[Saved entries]
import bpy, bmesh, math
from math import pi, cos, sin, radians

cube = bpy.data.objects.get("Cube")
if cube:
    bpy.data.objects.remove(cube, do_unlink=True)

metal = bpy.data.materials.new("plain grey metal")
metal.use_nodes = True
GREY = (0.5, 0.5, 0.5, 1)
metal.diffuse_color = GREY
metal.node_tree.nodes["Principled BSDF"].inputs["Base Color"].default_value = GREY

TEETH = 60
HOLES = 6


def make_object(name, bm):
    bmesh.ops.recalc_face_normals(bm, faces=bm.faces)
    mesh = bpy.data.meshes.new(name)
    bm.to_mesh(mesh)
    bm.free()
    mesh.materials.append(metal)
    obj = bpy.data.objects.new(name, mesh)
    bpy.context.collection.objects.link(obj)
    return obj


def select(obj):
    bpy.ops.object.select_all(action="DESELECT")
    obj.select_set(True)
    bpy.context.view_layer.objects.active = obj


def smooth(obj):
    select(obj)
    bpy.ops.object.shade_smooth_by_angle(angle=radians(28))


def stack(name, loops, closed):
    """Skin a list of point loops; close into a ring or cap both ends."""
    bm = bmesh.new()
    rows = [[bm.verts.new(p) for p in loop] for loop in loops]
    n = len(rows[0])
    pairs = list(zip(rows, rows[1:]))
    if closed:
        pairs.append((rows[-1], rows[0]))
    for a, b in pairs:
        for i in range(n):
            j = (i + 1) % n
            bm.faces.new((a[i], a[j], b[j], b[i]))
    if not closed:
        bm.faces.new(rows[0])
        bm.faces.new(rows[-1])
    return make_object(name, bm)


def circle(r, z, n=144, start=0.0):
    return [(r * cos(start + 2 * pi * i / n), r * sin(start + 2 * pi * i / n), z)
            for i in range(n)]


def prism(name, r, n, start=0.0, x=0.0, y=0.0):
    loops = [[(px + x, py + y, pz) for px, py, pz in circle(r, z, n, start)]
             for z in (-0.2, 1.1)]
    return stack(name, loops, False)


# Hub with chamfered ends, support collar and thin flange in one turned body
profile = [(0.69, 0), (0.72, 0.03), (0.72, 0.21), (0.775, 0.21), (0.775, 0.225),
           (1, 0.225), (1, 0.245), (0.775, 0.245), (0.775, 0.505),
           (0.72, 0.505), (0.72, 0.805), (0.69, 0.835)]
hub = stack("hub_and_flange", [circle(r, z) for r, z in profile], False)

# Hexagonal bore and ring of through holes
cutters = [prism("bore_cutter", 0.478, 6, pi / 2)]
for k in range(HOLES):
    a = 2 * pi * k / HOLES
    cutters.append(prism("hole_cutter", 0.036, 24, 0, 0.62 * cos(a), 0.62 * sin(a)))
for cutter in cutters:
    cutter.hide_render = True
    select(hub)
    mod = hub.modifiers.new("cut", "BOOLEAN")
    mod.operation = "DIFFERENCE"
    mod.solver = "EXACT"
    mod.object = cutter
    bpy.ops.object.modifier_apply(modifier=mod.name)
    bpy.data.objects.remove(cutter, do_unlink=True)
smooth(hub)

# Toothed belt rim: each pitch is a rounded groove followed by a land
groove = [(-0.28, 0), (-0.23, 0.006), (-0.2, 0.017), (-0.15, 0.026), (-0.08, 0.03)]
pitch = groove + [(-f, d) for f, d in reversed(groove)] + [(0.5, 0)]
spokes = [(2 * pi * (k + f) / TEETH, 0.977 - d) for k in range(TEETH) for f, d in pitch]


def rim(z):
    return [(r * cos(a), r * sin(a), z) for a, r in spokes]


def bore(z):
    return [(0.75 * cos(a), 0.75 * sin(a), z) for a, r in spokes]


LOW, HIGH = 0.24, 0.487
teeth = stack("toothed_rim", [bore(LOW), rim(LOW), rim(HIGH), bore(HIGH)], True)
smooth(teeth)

Task |
All of the data above is to be given again, word for word.

Final answer |
import bpy, bmesh, math
from math import pi, cos, sin, radians

cube = bpy.data.objects.get("Cube")
if cube:
    bpy.data.objects.remove(cube, do_unlink=True)

metal = bpy.data.materials.new("plain grey metal")
metal.use_nodes = True
GREY = (0.5, 0.5, 0.5, 1)
metal.diffuse_color = GREY
metal.node_tree.nodes["Principled BSDF"].inputs["Base Color"].default_value = GREY

TEETH = 60
HOLES = 6


def make_object(name, bm):
    bmesh.ops.recalc_face_normals(bm, faces=bm.faces)
    mesh = bpy.data.meshes.new(name)
    bm.to_mesh(mesh)
    bm.free()
    mesh.materials.append(metal)
    obj = bpy.data.objects.new(name, mesh)
    bpy.context.collection.objects.link(obj)
    return obj


def select(obj):
    bpy.ops.object.select_all(action="DESELECT")
    obj.select_set(True)
    bpy.context.view_layer.objects.active = obj


def smooth(obj):
    select(obj)
    bpy.ops.object.shade_smooth_by_angle(angle=radians(28))


def stack(name, loops, closed):
    """Skin a list of point loops; close into a ring or cap both ends."""
    bm = bmesh.new()
    rows = [[bm.verts.new(p) for p in loop] for loop in loops]
    n = len(rows[0])
    pairs = list(zip(rows, rows[1:]))
    if closed:
        pairs.append((rows[-1], rows[0]))
    for a, b in pairs:
        for i in range(n):
            j = (i + 1) % n
            bm.faces.new((a[i], a[j], b[j], b[i]))
    if not closed:
        bm.faces.new(rows[0])
        bm.faces.new(rows[-1])
    return make_object(name, bm)


def circle(r, z, n=144, start=0.0):
    return [(r * cos(start + 2 * pi * i / n), r * sin(start + 2 * pi * i / n), z)
            for i in range(n)]


def prism(name, r, n, start=0.0, x=0.0, y=0.0):
    loops = [[(px + x, py + y, pz) for px, py, pz in circle(r, z, n, start)]
             for z in (-0.2, 1.1)]
    return stack(name, loops, False)


# Hub with chamfered ends, support collar and thin flange in one turned body
profile = [(0.69, 0), (0.72, 0.03), (0.72, 0.21), (0.775, 0.21), (0.775, 0.225),
           (1, 0.225), (1, 0.245), (0.775, 0.245), (0.775, 0.505),
           (0.72, 0.505), (0.72, 0.805), (0.69, 0.835)]
hub = stack("hub_and_flange", [circle(r, z) for r, z in profile], False)

# Hexagonal bore and ring of through holes
cutters = [prism("bore_cutter", 0.478, 6, pi / 2)]
for k in range(HOLES):
    a = 2 * pi * k / HOLES
    cutters.append(prism("hole_cutter", 0.036, 24, 0, 0.62 * cos(a), 0.62 * sin(a)))
for cutter in cutters:
    cutter.hide_render = True
    select(hub)
    mod = hub.modifiers.new("cut", "BOOLEAN")
    mod.operation = "DIFFERENCE"
    mod.solver = "EXACT"
    mod.object = cutter
    bpy.ops.object.modifier_apply(modifier=mod.name)
    bpy.data.objects.remove(cutter, do_unlink=True)
smooth(hub)

# Toothed belt rim: each pitch is a rounded groove followed by a land
groove = [(-0.28, 0), (-0.23, 0.006), (-0.2, 0.017), (-0.15, 0.026), (-0.08, 0.03)]
pitch = groove + [(-f, d) for f, d in reversed(groove)] + [(0.5, 0)]
spokes = [(2 * pi * (k + f) / TEETH, 0.977 - d) for k in range(TEETH) for f, d in pitch]


def rim(z):
    return [(r * cos(a), r * sin(a), z) for a, r in spokes]


def bore(z):
    return [(0.75 * cos(a), 0.75 * sin(a), z) for a, r in spokes]


LOW, HIGH = 0.24, 0.487
teeth = stack("toothed_rim", [bore(LOW), rim(LOW), rim(HIGH), bore(HIGH)], True)
smooth(teeth)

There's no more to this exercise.